▶ Required work: Would you retype the entries from the first line to the line bearing "return [(cx +", both included, leaving out every picture?

▶ Saved data entries:
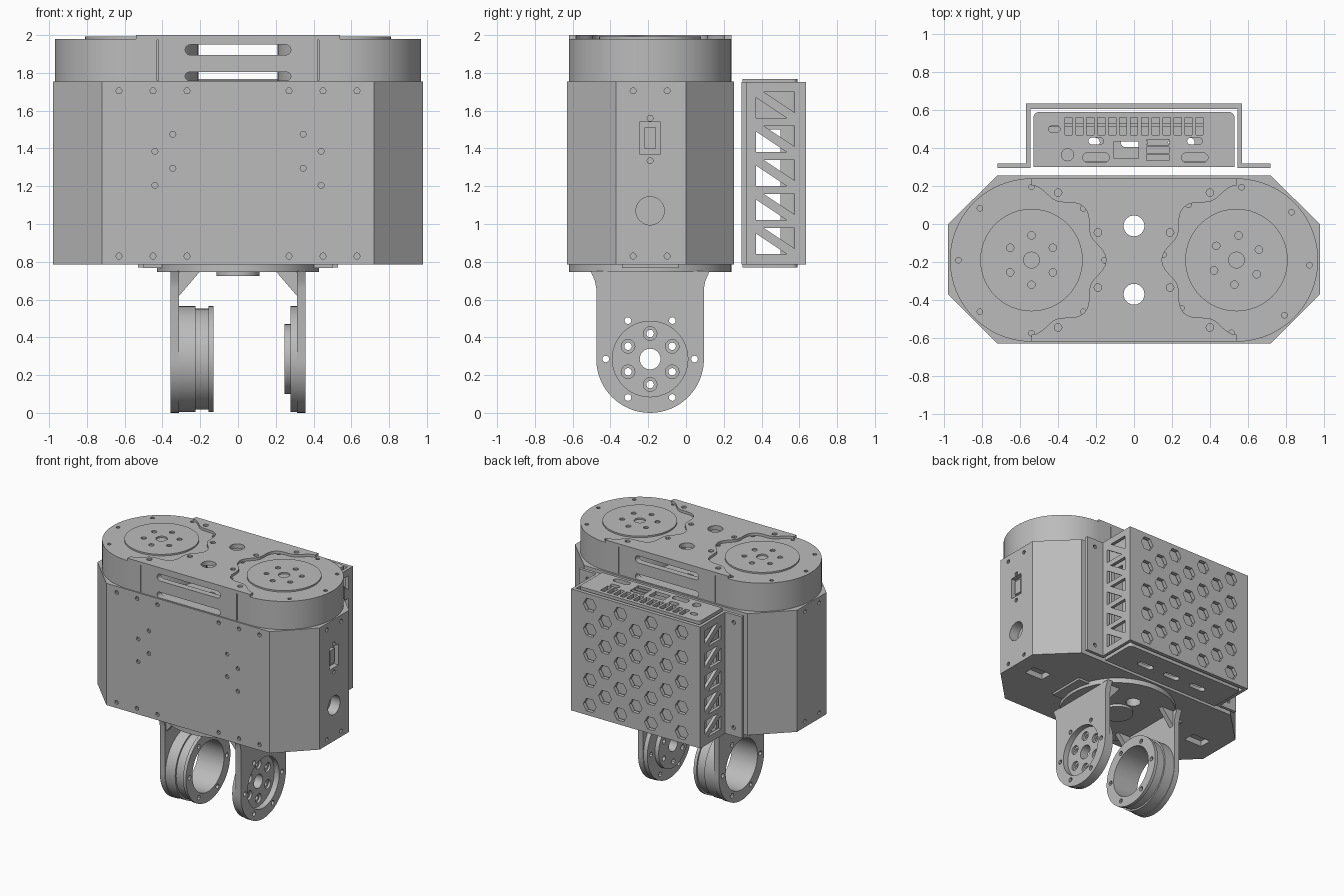
import bpy, bmesh
from math import sin, cos, pi, radians

cube = bpy.data.objects.get("Cube")
if cube:
    bpy.data.objects.remove(cube, do_unlink=True)

grey = bpy.data.materials.new("plain grey")
grey.use_nodes = True
grey.diffuse_color = (0.5, 0.5, 0.5, 1)
grey.node_tree.nodes["Principled BSDF"].inputs["Base Color"].default_value = (0.5, 0.5, 0.5, 1)

MID = -0.19          # depth position of the motor axes
MX = 0.54            # sideways position of the top motors


# ---- helpers ----
def arc(cx, cy, r, a0=0, a1=360, n=32):
    """Points on an arc; a full circle leaves out its last point."""
    steps = n if abs(a1 - a0) >= 360 else n + 1
    return [(cx + r * cos(radians(a0 + (a1 - a0) * i / n)),
             cy + r * sin(radians(a0 + (a1 - a0) * i / n))) for i in range(steps)]


def rect(cx, cy, w, h):
    return [(cx - w / 2, cy - h / 2), (cx + w / 2, cy - h / 2),
            (cx + w / 2, cy + h / 2), (cx - w / 2, cy + h / 2)]


def pill(cx, cy, w, h):
    """Rectangle with rounded ends, long in its first direction."""
    r = h / 2
    return arc(cx + w / 2 - r, cy, r, -90, 90, 8) + arc(cx - w / 2 + r, cy, r, 90, 270, 8)


def ring_spots(cx, cy, r, n, start=0):
    return arc(cx, cy, r, start, start + 360, n)


def extrude(bm, pts, axis, lo, hi):
    def place(p, d):
        return {"x": (d, p[0], p[1]), "y": (p[0], d, p[1]), "z": (p[0], p[1], d)}[axis]
    a = [bm.verts.new(place(p, lo)) for p in pts]
    b = [bm.verts.new(place(p, hi)) for p in pts]
    faces = [bm.faces.new(a[::-1]), bm.faces.new(b)]
    for i in range(len(pts)):
        j = (i + 1) % len(pts)
        faces.append(bm.faces.new((a[i], a[j], b[j], b[i])))
    bmesh.ops.recalc_face_normals(bm, faces=faces)


def make(name, *prisms):
    bm = bmesh.new()
    for p in prisms:
        extrude(bm, *p)
    me = bpy.data.meshes.new(name)
    bm.to_mesh(me)
    bm.free()
    me.materials.append(grey)
    ob = bpy.data.objects.new(name, me)
    bpy.context.collection.objects.link(ob)
    return ob


def cut(ob, prisms):
    """Subtract a set of separate prisms and apply the result."""
    tool = make("cutter", *prisms)
    tool.hide_render = True
    mod = ob.modifiers.new("cut", "BOOLEAN")
    mod.operation, mod.solver, mod.object = "DIFFERENCE", "EXACT", tool
    dg = bpy.context.evaluated_depsgraph_get()
    dg.update()
    me = bpy.data.meshes.new_from_object(ob.evaluated_get(dg))
    ob.modifiers.clear()
    ob.data = me
    bpy.data.objects.remove(tool, do_unlink=True)


# ---- main body: chamfered housing with screws, ports and cable holes ----
outline = [(-.72, .255), (-.98, 0), (-.98, -.37), (-.72, -.63),
           (.72, -.63), (.98, -.37), (.98, 0), (.72, .255)]
body = make("body_housing", (outline, "z", .785, 1.755))
cable_holes = [(arc(0, MID + s * .18, .055, n=24), "z", .6, 2.1) for s in (-1, 1)]
holes = list(cable_holes)
for s in (-1, 1):
    for z in (.83, 1.705):
        for x in (.27, .45, .63):
            holes += [(arc(s * x, z, .016, n=10), "y", -.7, -.6),
                      (arc(s * x, z, .016, n=10), "y", .225, .3)]
        for y in (-.28, -.1):
            holes.append((arc(y, z, .016, n=10), "x", s * .95, s * 1.1))
    for x, z in ((.345, 1.475), (.345, 1.295), (.44, 1.385), (.44, 1.205)):
        holes.append((arc(s * x, z, .016, n=10), "y", -.7, -.61))
    holes.append((rect(s * .77, MID, .16, .1), "z", .7, .83))
holes += [(rect(MID, 1.455, .11, .17), "x", .94, 1.1),
          (arc(MID, 1.07, .075), "x", .9, 1.1)]
holes += [(arc(MID, z, .016, n=10), "x", .95, 1.1) for z in (1.335, 1.56)]
cut(body, holes)
make("side_connector", (rect(MID, 1.455, .06, .11), "x", .93, .965))

# ---- head: hollow rounded block carrying two motors ----
R = .43
stadium = arc(MX, MID, R, -90, 90, 40) + arc(-MX, MID, R, 90, 270, 40)
head = make("head_block", (stadium, "z", 1.75, 1.98))
cut(head, [(rect(0, MID, .84, .76), "z", 1.753, 1.965)])
cut(head, [(pill(0, 1.922, .56, .055), "y", -.8, .5),
           (pill(0, 1.782, .56, .045), "y", -.8, .5)])
spots = []
for s, turn in ((-1, 0), (1, -4)):
    spots += ring_spots(s * MX, MID, .385, 8, turn)
cut(head, cable_holes + [(arc(x, y, .015, n=10), "z", 1.969, 2.1) for x, y in spots])
cut(head, [(rect(s * .425, y, .006, .016), "z", 1.76, 1.975)
           for s in (-1, 1) for y in (MID - R, MID + R)])

# ---- scalloped cover plate on the head ----
def scallop(cx, a0, a1):
    pts = []
    for i in range(49):
        a = radians(a0 + (a1 - a0) * i / 48)
        r = .365 + .028 * cos(8 * a)
        pts.append((cx + r * cos(a), MID + r * sin(a)))
    return pts

plate = make("head_cover_plate", (
    [(-MX, MID + R), (MX, MID + R)] + scallop(MX, 90, 270)
    + [(MX, MID - R), (-MX, MID - R)] + scallop(-MX, -90, 90), "z", 1.979, 2.0))
cut(plate, cable_holes + [(arc(sx * x, MID + sy * y, .02, n=12), "z", 1.985, 2.1)
                          for sx in (-1, 1) for sy in (-1, 1)
                          for x, y in ((.4, .355), (.19, .145))])

# ---- top motors and their output discs ----
for s, side, turn in ((-1, "right", 30), (1, "left", 25)):
    make(side + "_motor", (arc(s * MX, MID, .33, n=48), "z", 1.752, 1.97))
    disc = make(side + "_motor_disc", (arc(s * MX, MID, .27, n=48), "z", 1.97, 1.992))
    cut(disc, [(arc(x, y, .02, n=12), "z", 1.975, 2.1)
               for x, y in ring_spots(s * MX, MID, .13, 6, turn)]
        + [(arc(s * MX, MID, .042, n=20), "z", 1.975, 2.1)])

# ---- lower yoke: round flange, two legs and gussets ----
flange = make("yoke_flange", (arc(0, MID, R, n=64), "z", .745, .786))
cut(flange, cable_holes)
make("flange_tabs", *[(rect(s * .45, MID, .1, .3), "z", .768, .786) for s in (-1, 1)])
make("yoke_centre_disc", (arc(0, MID, .115), "z", .725, .746))

AZ = .285            # height of the lower axis
leg = arc(MID, AZ, .285, 180, 360, 32) + [(.095, .66), (.103, .7), (.125, .75),
                                         (-.505, .75), (-.483, .7), (-.475, .66)]
bolts = [(arc(y, z, .018, n=12), "x", -.6, .6) for y, z in ring_spots(MID, AZ, .235, 6)]
bore = (arc(MID, AZ, .2, n=48), "x", -.6, .6)
for s, side in ((-1, "right"), (1, "left")):
    part = make(side + "_yoke_leg", (leg, "x", s * .312, s * .357))
    cut(part, bolts + [bore])
    make(side + "_gussets", *[([(s * .2, .75), (s * .32, .75), (s * .32, .61)], "y", y - .02, y + .02)
                              for y in (MID - .25, MID + .25)])

# open bearing ring on the right leg
for name, r, lo, hi in (("bearing_ring_outer", .28, -.313, -.225),
                        ("bearing_ring_groove", .267, -.225, -.155),
                        ("bearing_ring_inner", .28, -.155, -.13)):
    cut(make(name, (arc(MID, AZ, r, n=64), "x", lo, hi)), bolts + [bore])

# drilled hub on the left leg
six = ring_spots(MID, AZ, .135, 6, 30)
through = [(arc(y, z, .02, n=12), "x", .2, .5) for y, z in six]
through.append((arc(MID, AZ, .055, n=24), "x", .2, .5))
hub = make("hub_disc", (arc(MID, AZ, .28, n=64), "x", .278, .313))
cut(hub, bolts + through)
cut(hub, [(arc(y, z, .036, n=20), "x", .295, .5) for y, z in six])
cut(make("hub_boss", (arc(MID, AZ, .185, n=48), "x", .245, .279)), through)

# ---- controller case on the back ----
case_outline = (arc(.5, .56, .03, 0, 90, 6) + arc(-.5, .56, .03, 90, 180, 6)
                + [(-.53, .3), (.53, .3)])
case = make("controller_case", (case_outline, "z", .77, 1.768))
cut(case, [(rect(0, .4475, 1.0, .235), "z", .8, 1.74)])
ports = [pill(-.2, .35, .14, .05), rect(-.04, .39, .13, .09), pill(.32, .35, .14, .05),
         pill(-.2, .437, .08, .035), pill(.32, .437, .08, .035), arc(-.35, .365, .032, n=20),
         pill(-.42, .5, .06, .035)]
ports += [rect(.125, y, .12, .03) for y in (.35, .39, .43)]
ports += [rect(-.345 + i * .0575, .515, .038, .09) for i in range(13)]
openings = [(p, "z", 1.72, 1.8) for p in ports]
openings += [(pill(x, .43, .14, .05), "z", .7, .82) for x in (-.25, 0, .25)]
openings.append((rect(.435, 1.165, .13, .67), "x", -.7, .7))
cut(case, openings)
make("circuit_board", (rect(0, .52, .98, .02), "z", .81, 1.7))

# ---- hat-shaped guard around the case, with truss and honeycomb openings ----
half = [(.545, .605), (.545, .295), (.72, .295), (.72, .32), (.57, .32), (.57, .635)]
guard = make("case_guard", (half + [(-x, y) for x, y in half[::-1]], "z", .785, 1.753))
gaps = []
for i in range(5):
    lo = .84 + i * .18
    hi = lo + .14
    gaps += [([(.37, lo), (.535, lo), (.37, hi - .03)], "x", -.7, .7),
             ([(.575, hi), (.41, hi), (.575, lo + .03)], "x", -.7, .7)]
for col in range(7):
    count = 5 - col % 2
    for row in range(count):
        z = 1.267 + (row - (count - 1) / 2) * .2
        gaps.append((arc((col - 3) * .135, z, .057, n=6), "y", .59, .66))
gaps += [(arc(s * .645, z, .016, n=10), "y", .25, .4) for s in (-1, 1) for z in (.85, 1.69)]
cut(guard, gaps)

# ---- smooth round walls, keep edges crisp ----
for ob in bpy.context.collection.objects:
    if ob.type == "MESH" and ob.data.materials and ob.data.materials[0] == grey:
        ob.data.shade_smooth()
        ob.data.set_sharp_from_angle(angle=radians(30))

▶ Exercise response:
import bpy, bmesh
from math import sin, cos, pi, radians

cube = bpy.data.objects.get("Cube")
if cube:
    bpy.data.objects.remove(cube, do_unlink=True)

grey = bpy.data.materials.new("plain grey")
grey.use_nodes = True
grey.diffuse_color = (0.5, 0.5, 0.5, 1)
grey.node_tree.nodes["Principled BSDF"].inputs["Base Color"].default_value = (0.5, 0.5, 0.5, 1)

MID = -0.19          # depth position of the motor axes
MX = 0.54            # sideways position of the top motors


# ---- helpers ----
def arc(cx, cy, r, a0=0, a1=360, n=32):
    """Points on an arc; a full circle leaves out its last point."""
    steps = n if abs(a1 - a0) >= 360 else n + 1
    return [(cx + r * cos(radians(a0 + (a1 - a0) * i / n)),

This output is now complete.